Most gardeners will also notice changes…grass greener and requiring more regular mowing compared to drier years, flowering of natives resulting in more seed/fruit set, birds more active making nests in trees/shrubs, more insects/pest insects/plant diseases, possibly more leaf loss due to increased vegetative growth, wetland areas flourishing with growth and wildlife etc. This is common in seasons where there has been good rainfalls.

In relation to wetlands, an amazing phenomenon is the filling of lakes in the Eyre and Murray-Darling Basins. Wildlife (particularly birds) travel hundreds, if not thousands of kilometres knowing these lakes are filling, to fulfil their own breeding cycles. A spectacle to see…and amazing that they know the lakes are filling…and science is yet to conclusively prove how they know.

Yes, and our place is right on the cream to pale green coloured rainfall boundary. IE About average. Qld and the greater Sunshine Coast.

I guess we will need to agree that Tasmanian birds and brush turkeys breed different to the ones up here. Ours don’t follow the rain cycle. Our locals align to the approach of spring, after a typically dry and cold July - August. I don’t think it is anything to do with the rain pattern which is spot on normal. If it’s a food cycle, mid-winter is not the best time to seek out a good feed.

Having lived in SE Qld, I know the brush/bush turkeys well. Rain triggers their breeding cycle and they can go ‘crazy’, especially rain after a dry spell like that which occurred last year…see…

They will breed any time of year if the conditions are good… see…

Jerry Coleby also provides some things to try if scrub turkeys prove to be a nuisance in the garden. It is also worth noting they are native wildlife, and are protected under the Queensland Nature Conservation Act.

1 Like

Mirrors set at their viewing level are pretty good at dissuading the Males from doing their nest building in an area. We have found this to be the most successful means.
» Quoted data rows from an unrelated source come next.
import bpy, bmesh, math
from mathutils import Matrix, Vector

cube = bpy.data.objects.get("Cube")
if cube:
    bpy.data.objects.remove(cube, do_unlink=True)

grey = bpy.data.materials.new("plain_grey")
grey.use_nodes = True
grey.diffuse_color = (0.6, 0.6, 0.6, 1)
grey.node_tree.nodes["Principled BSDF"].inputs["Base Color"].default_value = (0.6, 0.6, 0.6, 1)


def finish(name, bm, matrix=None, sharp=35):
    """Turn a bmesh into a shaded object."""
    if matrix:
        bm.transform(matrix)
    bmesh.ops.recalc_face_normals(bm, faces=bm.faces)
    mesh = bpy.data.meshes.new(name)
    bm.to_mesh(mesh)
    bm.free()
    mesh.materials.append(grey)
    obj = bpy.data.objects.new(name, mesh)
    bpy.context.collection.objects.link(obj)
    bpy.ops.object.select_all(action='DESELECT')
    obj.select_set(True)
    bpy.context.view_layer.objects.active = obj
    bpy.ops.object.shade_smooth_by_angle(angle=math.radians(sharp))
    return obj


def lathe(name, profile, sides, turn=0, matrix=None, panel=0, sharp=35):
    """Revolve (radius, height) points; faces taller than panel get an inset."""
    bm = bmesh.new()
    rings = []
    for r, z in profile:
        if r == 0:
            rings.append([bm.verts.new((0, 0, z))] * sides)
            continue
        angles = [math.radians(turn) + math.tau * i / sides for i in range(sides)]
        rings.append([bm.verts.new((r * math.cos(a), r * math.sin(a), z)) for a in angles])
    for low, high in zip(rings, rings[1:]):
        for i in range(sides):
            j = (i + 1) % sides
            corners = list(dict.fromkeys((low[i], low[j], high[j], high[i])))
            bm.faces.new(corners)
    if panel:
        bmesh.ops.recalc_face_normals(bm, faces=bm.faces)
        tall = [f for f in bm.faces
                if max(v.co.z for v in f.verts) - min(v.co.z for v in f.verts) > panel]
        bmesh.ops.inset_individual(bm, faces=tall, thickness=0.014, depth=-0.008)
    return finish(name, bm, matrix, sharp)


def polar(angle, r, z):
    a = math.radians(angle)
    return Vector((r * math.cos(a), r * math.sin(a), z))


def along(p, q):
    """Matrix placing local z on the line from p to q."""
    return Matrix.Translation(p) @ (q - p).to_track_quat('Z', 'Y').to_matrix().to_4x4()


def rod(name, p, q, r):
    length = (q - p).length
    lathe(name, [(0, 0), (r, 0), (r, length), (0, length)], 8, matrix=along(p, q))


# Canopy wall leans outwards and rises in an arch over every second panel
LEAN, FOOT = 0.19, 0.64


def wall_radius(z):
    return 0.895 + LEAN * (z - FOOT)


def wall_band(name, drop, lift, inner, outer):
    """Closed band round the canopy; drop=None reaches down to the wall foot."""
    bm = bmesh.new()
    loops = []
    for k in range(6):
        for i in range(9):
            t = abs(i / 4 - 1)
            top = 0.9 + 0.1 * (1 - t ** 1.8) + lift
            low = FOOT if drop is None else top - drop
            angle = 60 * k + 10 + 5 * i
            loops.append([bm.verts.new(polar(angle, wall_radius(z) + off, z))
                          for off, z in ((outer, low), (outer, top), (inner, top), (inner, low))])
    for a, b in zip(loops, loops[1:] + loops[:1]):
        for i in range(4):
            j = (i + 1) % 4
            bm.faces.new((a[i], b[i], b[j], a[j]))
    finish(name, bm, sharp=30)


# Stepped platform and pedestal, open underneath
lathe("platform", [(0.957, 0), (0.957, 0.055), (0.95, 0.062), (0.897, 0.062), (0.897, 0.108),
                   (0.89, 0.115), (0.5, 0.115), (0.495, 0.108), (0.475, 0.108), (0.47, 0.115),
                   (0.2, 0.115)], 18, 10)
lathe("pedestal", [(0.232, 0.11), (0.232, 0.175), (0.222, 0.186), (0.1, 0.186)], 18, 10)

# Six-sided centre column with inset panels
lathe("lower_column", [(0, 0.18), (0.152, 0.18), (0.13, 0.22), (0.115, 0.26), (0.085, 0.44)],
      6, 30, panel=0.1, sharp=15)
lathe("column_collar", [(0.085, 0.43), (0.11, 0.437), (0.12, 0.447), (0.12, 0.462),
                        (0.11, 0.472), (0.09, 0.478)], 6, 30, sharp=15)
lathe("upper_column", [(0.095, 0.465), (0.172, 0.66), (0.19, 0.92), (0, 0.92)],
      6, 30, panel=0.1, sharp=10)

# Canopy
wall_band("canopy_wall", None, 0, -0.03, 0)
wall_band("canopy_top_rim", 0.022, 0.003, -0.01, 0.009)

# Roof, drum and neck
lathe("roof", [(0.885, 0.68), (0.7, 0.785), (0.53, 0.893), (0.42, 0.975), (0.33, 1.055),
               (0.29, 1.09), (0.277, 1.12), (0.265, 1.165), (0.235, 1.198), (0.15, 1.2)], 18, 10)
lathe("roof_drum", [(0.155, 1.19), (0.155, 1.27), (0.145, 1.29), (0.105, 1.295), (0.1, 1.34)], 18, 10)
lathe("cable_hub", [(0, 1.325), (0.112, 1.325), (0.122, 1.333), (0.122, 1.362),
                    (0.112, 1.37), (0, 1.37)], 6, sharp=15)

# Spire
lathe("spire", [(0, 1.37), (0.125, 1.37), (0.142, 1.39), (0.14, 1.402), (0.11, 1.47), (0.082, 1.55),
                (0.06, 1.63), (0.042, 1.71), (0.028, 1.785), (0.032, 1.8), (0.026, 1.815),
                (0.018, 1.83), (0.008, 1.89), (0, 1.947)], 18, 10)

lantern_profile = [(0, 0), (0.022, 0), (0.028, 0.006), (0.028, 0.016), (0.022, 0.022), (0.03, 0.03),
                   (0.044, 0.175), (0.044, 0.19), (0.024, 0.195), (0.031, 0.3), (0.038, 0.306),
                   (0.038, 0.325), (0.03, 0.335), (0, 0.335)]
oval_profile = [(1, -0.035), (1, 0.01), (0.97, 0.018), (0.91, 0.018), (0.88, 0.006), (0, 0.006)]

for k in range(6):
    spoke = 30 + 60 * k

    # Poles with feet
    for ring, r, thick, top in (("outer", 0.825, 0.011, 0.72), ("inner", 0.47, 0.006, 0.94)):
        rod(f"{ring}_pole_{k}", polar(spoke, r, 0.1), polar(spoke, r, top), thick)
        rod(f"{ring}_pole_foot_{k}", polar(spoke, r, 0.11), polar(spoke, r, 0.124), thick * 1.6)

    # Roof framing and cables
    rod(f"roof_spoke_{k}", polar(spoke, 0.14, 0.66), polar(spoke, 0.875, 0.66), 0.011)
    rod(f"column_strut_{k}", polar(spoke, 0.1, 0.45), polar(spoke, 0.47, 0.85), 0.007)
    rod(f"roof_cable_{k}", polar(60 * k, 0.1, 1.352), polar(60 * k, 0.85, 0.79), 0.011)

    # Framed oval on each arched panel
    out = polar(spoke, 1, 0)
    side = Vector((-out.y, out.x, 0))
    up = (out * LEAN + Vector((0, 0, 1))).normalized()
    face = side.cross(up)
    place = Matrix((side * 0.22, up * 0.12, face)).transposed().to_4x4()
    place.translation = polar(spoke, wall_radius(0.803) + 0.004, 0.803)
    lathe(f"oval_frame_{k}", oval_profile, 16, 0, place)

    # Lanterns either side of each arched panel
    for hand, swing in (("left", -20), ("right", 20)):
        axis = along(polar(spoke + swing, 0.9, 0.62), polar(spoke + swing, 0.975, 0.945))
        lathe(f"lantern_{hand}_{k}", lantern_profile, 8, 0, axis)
As the birds are Traditional tucker there is an another option if a person is Indigenous, however as they keep the yard really clean if left alone it seems usually unnecessary to interfere with them.


Being much closer to the ground than me, they get in and clean up all those places I would not easily get to. If only there were a few more around here.
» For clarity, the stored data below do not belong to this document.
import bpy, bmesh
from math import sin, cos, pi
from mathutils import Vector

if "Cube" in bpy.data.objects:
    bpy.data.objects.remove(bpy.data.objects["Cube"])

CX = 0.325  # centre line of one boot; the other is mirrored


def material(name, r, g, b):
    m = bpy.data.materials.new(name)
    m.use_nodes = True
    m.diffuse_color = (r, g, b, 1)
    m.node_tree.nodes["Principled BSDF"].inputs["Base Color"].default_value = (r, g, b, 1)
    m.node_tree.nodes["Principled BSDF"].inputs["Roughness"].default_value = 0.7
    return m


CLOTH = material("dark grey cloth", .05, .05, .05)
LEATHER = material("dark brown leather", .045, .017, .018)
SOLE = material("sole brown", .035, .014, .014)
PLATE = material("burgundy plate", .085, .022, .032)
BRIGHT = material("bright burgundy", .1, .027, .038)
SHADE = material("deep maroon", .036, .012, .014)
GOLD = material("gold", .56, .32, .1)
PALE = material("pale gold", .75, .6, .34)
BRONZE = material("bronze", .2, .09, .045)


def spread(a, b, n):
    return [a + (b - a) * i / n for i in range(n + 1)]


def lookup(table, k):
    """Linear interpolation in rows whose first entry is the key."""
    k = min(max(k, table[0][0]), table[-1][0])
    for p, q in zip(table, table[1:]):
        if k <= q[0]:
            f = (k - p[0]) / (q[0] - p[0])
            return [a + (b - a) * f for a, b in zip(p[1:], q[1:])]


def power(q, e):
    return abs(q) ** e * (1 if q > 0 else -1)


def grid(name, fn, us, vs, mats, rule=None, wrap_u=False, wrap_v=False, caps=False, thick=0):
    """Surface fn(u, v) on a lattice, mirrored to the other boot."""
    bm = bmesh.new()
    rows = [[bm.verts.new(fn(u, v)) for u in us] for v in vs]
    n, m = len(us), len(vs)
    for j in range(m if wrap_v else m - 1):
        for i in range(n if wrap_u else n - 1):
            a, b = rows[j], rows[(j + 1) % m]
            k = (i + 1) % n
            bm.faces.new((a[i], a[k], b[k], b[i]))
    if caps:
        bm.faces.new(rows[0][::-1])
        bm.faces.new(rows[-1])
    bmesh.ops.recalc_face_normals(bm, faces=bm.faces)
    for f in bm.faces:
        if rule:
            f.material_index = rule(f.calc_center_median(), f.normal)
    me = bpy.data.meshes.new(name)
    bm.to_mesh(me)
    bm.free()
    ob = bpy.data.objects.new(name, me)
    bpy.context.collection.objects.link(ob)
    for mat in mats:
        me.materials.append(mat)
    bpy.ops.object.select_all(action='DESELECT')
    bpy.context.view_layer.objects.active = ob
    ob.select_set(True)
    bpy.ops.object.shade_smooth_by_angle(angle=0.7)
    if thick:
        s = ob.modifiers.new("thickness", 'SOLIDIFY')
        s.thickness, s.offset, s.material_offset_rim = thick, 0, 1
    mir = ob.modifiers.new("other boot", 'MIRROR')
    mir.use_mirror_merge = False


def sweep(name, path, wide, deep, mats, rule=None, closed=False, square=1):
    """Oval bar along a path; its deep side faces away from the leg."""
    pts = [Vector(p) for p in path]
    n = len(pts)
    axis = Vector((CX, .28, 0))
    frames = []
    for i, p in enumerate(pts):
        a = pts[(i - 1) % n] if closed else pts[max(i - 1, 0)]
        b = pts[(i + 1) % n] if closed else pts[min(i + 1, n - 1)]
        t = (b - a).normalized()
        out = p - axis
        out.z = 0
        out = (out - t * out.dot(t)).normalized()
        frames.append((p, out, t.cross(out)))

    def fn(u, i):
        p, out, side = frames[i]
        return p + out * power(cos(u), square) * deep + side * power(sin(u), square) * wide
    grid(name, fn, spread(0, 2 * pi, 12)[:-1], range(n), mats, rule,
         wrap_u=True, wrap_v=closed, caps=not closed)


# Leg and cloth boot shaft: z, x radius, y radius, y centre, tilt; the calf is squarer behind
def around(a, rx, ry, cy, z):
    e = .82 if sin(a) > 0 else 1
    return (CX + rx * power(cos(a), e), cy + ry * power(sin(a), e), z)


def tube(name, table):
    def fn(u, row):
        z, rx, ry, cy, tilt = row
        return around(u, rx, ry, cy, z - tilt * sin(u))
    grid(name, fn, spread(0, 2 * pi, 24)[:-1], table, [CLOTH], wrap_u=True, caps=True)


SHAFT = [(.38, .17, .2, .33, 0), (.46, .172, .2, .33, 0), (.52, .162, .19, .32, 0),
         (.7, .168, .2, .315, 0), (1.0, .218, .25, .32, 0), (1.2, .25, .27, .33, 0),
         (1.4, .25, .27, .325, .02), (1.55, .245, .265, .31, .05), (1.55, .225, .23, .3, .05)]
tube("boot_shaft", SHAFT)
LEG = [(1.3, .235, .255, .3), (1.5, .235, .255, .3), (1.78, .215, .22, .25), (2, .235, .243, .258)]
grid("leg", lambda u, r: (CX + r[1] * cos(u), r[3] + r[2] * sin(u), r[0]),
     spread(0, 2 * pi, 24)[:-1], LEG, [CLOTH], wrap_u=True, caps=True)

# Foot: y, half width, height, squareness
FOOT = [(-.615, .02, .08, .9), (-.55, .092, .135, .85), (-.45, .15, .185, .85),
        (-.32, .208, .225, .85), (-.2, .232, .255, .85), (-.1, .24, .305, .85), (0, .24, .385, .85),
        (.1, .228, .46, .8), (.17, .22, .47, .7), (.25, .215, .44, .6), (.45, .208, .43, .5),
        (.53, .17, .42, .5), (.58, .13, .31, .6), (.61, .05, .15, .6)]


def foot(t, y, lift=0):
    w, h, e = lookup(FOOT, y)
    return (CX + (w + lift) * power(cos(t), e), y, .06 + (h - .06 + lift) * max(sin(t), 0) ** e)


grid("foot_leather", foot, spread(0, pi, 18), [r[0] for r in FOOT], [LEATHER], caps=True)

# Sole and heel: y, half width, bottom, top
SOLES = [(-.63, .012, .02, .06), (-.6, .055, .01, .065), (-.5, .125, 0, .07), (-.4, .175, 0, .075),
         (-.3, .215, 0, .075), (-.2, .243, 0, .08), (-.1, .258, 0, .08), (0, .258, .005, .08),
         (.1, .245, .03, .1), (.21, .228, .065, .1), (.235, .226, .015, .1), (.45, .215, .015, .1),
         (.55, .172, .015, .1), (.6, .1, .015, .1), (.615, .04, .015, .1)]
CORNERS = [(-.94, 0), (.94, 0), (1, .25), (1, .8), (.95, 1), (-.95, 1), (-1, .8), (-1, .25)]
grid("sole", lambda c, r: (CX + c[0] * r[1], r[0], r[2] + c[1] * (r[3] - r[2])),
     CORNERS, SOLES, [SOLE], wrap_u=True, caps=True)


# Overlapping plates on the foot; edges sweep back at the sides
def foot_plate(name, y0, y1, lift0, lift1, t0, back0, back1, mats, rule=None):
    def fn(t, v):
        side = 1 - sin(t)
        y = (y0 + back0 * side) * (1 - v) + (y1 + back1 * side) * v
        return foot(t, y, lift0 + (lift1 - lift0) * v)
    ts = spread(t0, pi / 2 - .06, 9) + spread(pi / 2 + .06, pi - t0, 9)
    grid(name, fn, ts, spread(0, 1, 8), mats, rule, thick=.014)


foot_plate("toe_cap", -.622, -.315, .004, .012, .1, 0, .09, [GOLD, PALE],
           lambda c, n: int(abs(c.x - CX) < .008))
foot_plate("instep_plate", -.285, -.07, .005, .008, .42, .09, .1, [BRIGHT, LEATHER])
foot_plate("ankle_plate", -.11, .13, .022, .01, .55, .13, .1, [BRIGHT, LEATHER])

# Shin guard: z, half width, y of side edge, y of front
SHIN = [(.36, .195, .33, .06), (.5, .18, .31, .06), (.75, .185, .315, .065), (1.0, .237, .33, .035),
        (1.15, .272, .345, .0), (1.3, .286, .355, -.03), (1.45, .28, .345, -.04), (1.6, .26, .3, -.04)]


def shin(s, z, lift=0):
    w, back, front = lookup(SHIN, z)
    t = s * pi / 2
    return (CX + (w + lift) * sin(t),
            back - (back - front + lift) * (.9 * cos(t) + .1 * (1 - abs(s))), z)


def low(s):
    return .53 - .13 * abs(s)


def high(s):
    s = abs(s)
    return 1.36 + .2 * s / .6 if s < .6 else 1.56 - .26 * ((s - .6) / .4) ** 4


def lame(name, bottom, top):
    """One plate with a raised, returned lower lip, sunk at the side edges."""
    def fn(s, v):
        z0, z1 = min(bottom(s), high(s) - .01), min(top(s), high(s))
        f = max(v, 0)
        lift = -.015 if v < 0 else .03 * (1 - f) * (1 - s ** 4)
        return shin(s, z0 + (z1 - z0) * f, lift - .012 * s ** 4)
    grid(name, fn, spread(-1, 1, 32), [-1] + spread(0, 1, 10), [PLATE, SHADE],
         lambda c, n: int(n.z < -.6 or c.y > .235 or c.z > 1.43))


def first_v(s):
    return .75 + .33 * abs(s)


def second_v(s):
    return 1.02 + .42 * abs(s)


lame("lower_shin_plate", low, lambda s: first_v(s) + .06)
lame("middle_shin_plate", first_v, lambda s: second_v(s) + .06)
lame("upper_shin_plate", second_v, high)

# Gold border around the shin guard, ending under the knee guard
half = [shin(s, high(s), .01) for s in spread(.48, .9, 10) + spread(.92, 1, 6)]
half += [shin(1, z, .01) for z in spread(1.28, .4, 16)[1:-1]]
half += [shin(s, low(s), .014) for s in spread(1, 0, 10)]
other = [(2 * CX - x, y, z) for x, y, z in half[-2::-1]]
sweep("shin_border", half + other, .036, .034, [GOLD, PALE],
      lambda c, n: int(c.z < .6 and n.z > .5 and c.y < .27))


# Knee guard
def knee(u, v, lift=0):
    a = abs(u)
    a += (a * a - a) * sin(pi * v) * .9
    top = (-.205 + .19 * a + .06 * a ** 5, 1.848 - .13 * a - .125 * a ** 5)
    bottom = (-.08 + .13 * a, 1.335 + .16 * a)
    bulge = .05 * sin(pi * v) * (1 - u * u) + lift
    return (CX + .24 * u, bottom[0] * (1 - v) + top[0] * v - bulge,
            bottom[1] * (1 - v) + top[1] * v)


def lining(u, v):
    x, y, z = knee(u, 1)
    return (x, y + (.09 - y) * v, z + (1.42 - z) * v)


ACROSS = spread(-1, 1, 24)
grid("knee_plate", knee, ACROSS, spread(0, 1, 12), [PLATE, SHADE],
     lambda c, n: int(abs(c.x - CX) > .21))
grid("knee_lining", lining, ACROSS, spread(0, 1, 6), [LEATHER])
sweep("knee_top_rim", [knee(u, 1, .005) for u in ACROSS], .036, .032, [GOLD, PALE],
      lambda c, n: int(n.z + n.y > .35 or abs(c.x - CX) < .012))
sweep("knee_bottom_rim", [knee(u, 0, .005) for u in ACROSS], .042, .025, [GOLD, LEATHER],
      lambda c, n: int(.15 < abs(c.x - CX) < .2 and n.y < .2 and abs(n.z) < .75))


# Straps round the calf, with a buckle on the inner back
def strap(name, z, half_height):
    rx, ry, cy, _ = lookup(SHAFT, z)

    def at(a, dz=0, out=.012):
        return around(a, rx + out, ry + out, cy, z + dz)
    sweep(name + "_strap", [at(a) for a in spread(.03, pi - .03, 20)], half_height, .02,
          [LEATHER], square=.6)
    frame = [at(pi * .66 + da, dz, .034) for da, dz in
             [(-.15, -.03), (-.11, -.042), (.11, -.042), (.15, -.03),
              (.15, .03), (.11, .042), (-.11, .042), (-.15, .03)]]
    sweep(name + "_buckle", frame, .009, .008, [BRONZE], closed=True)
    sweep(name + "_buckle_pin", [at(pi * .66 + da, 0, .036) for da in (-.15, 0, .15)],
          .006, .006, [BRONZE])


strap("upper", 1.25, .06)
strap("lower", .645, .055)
We had 200mm of rain in January and it has let loose every month since. I’m still catching up, but only where it’s not under water.